→ **Task to complete**
If a line in the data below holds the word "name", include it in the count. Give only the final number.

→ **Data shown**
○ ○ ○

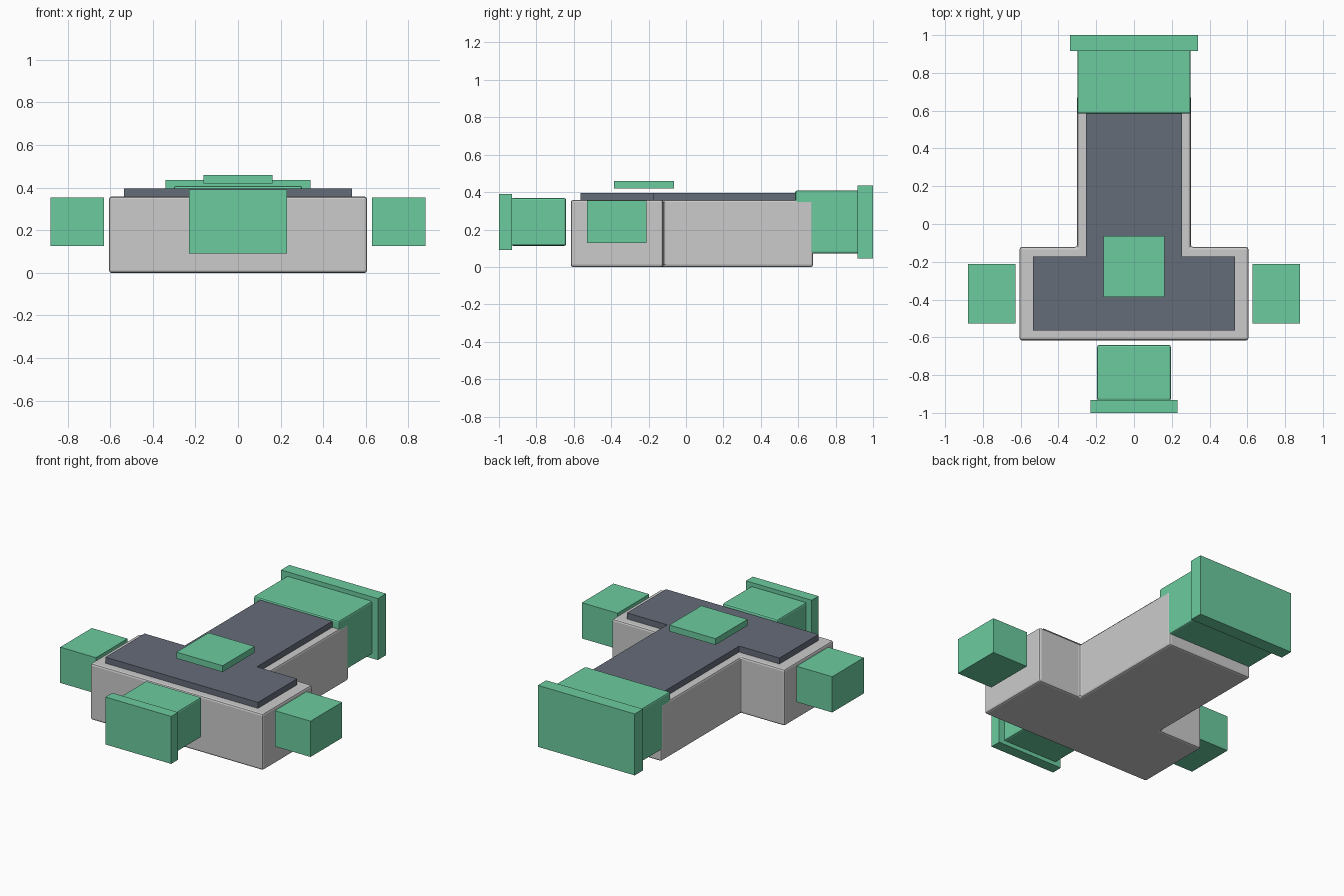
import bpy, bmesh

if "Cube" in bpy.data.objects:
    bpy.data.objects.remove(bpy.data.objects["Cube"])


def material(name, color):
    m = bpy.data.materials.new(name)
    m.diffuse_color = color
    m.use_nodes = True
    m.node_tree.nodes["Principled BSDF"].inputs["Base Color"].default_value = m.diffuse_color
    return m


GREEN = material("green", (0.15, 0.60, 0.35, 1))
SLATE = material("slate", (0.13, 0.15, 0.19, 1))


def finish(name, bm, mat, bevel):
    bmesh.ops.recalc_face_normals(bm, faces=bm.faces)
    mesh = bpy.data.meshes.new(name)
    bm.to_mesh(mesh)
    bm.free()
    obj = bpy.data.objects.new(name, mesh)
    bpy.context.collection.objects.link(obj)
    if mat:
        mesh.materials.append(mat)
    if bevel:
        mod = obj.modifiers.new("bevel", "BEVEL")
        mod.width = bevel
        mod.segments = 2
        mod.limit_method = "ANGLE"
    return obj


def box(name, x, y, z, mat=GREEN, bevel=0):
    bm = bmesh.new()
    bmesh.ops.create_cube(bm, size=1)
    for v in bm.verts:
        v.co = [r[0] + (c + 0.5) * (r[1] - r[0]) for c, r in zip(v.co, (x, y, z))]
    return finish(name, bm, mat, bevel)


def tee(name, wide, narrow, y0, y1, y2, z0, z1, mat=None, bevel=0):
    # T outline: wide bar at the front, narrow stem running back
    half = [(wide, y0), (wide, y1), (narrow, y1), (narrow, y2)]
    outline = half + [(-x, y) for x, y in reversed(half)]
    bm = bmesh.new()
    face = bm.faces.new([bm.verts.new((x, y, z0)) for x, y in outline])
    new = bmesh.ops.extrude_face_region(bm, geom=[face])["geom"]
    bmesh.ops.translate(bm, vec=(0, 0, z1 - z0),
                        verts=[g for g in new if isinstance(g, bmesh.types.BMVert)])
    return finish(name, bm, mat, bevel)


# T-shaped hull and inset roof panel
tee("hull", 0.606, 0.301, -0.616, -0.122, 0.68, 0.0, 0.358, bevel=0.012)
tee("roof_panel", 0.536, 0.253, -0.565, -0.172, 0.63, 0.353, 0.396, SLATE)

# Rear connector with flange
box("rear_connector", (-0.3, 0.3), (0.584, 0.925), (0.072, 0.409), bevel=0.01)
box("rear_flange", (-0.34, 0.34), (0.917, 1.0), (0.046, 0.436))

# Front connector with flange
box("front_connector", (-0.195, 0.195), (-0.935, -0.641), (0.113, 0.368), bevel=0.01)
box("front_flange", (-0.231, 0.231), (-1.0, -0.931), (0.09, 0.391))

# Side blocks
for side, s in (("left", -1), ("right", 1)):
    box(side + "_block", sorted((s * 0.628, s * 0.879)), (-0.528, -0.211), (0.127, 0.354))

# Floating top pad
box("top_pad", (-0.162, 0.162), (-0.386, -0.064), (0.42, 0.46))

○ ○ ○

→ **Written reply**
9